What you are asked to do:
Lines holding the word "objects": how many does the material below have? Answer with nothing but the number.

Supplied information:
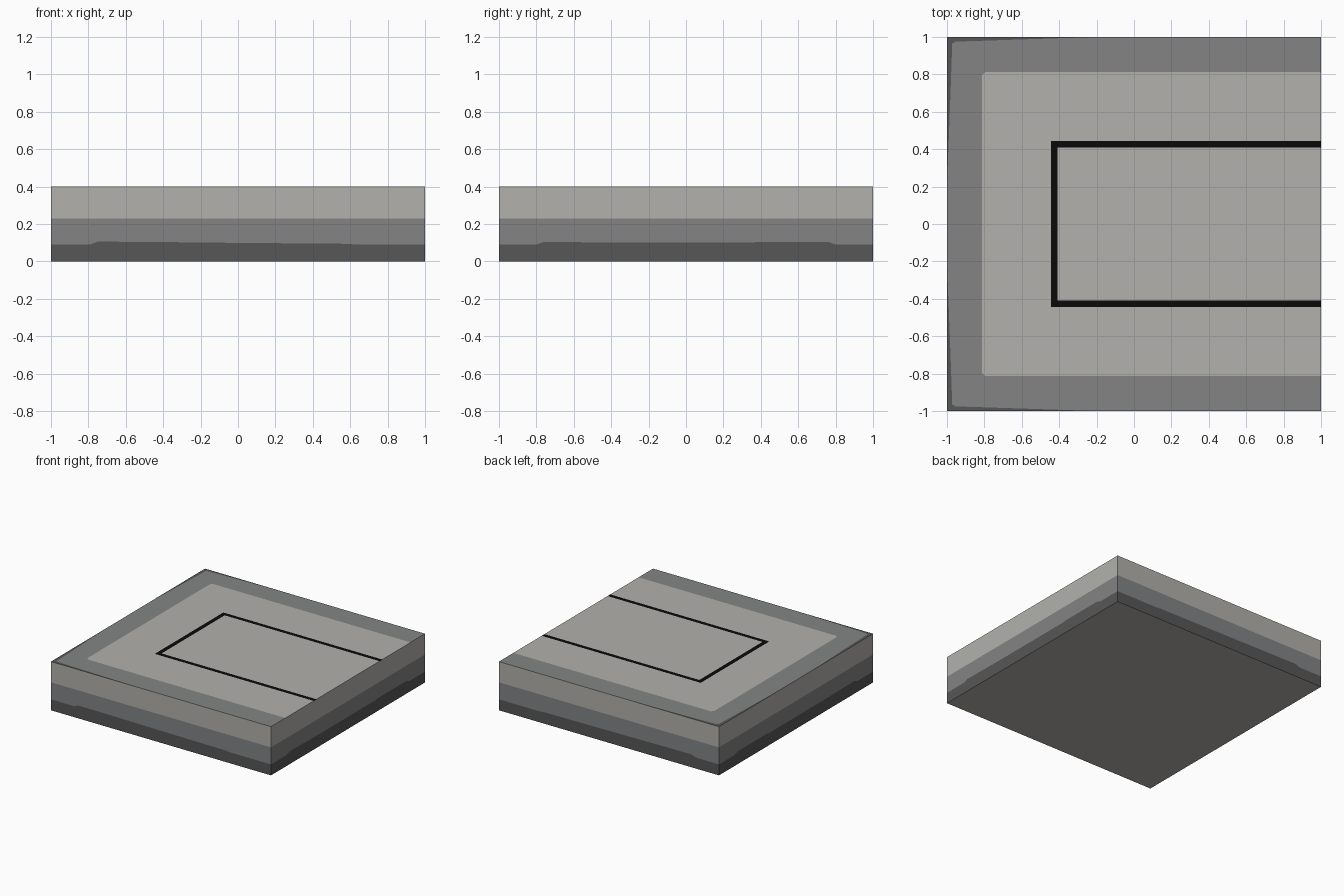
import bpy, bmesh
from mathutils import Vector

if "Cube" in bpy.data.objects:
    bpy.data.objects.remove(bpy.data.objects["Cube"])

# Materials: one per flat colour
COLOURS = [
    ("light_concrete", (0.445, 0.439, 0.413)),
    ("mid_grey", (0.227, 0.231, 0.235)),
    ("dark_grey", (0.095, 0.095, 0.096)),
    ("black_line", (0.003, 0.003, 0.003)),
]
LIGHT, MID, DARK, BLACK = range(4)
mesh = bpy.data.meshes.new("paved_tile")
tile = bpy.data.objects.new("paved_tile", mesh)
bpy.context.collection.objects.link(tile)
for name, rgb in COLOURS:
    mat = bpy.data.materials.new(name)
    mat.diffuse_color = (*rgb, 1)
    mat.use_nodes = True
    mat.node_tree.nodes["Principled BSDF"].inputs["Base Color"].default_value = mat.diffuse_color
    mesh.materials.append(mat)

H = 0.40
CENTRE = Vector((0, 0, H / 2))
bm = bmesh.new()


def face(points, material):
    """Add a flat face that points away from the tile's centre."""
    f = bm.faces.new([bm.verts.new(p) for p in points])
    f.normal_update()
    if f.normal.dot(f.calc_center_median() - CENTRE) < 0:
        f.normal_flip()
    f.material_index = material


def top(points, material):
    face([(x, y, H) for x, y in points], material)


# Side layers: light top band, grey middle band, dark uneven base
wave_long = [(-1, .09), (-.79, .09), (-.75, .106), (-.37, .103), (0, .099),
             (.6, .094), (.62, .09), (1, .09)]
wave_end = [(-1, .09), (-.8, .09), (-.76, .105), (-.37, .1), (.36, .1),
            (.38, .105), (.76, .105), (.8, .09), (1, .09)]
for sign in (-1, 1):
    for wave, place in ((wave_long, lambda t, z: (t, sign, z)),
                        (wave_end, lambda t, z: (sign, t, z))):
        face([place(*p) for p in [(-1, .23), (1, .23), (1, H), (-1, H)]], LIGHT)
        face([place(*p) for p in wave + [(1, .23), (-1, .23)]], MID)
        face([place(*p) for p in [(1, 0), (-1, 0)] + wave[:1] + wave[1:]][:2]
             + [place(*p) for p in wave], DARK)

# Underside
face([(-1, -1, 0), (1, -1, 0), (1, 1, 0), (-1, 1, 0)], LIGHT)

# Top surface, built as mirrored halves
for s in (-1, 1):
    corner = [(-1, .2), (-.981, .7), (-.972, .965), (-.955, .975), (-.5, .99), (-.2, 1)]
    kerb = [(1, .813), (-.795, .813), (-.813, .795), (-.813, 0)]
    outer = [(1, .445), (-.445, .445), (-.445, 0)]
    inner = [(1, .41), (-.408, .41), (-.408, 0)]

    def half(points, material):
        top([(x, s * y) for x, y in points], material)

    half(corner + [(-1, 1)], DARK)                              # worn corner
    half([(-1, 0)] + corner + [(1, 1)] + kerb, MID)             # grey border
    half(kerb + outer[::-1], LIGHT)                             # pavement
    half(outer + inner[::-1], BLACK)                            # black U line
    half(inner + [(1, 0)], LIGHT)                               # centre panel

bmesh.ops.remove_doubles(bm, verts=bm.verts[:], dist=0.0005)
bm.to_mesh(mesh)
bm.free()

Your solution:
4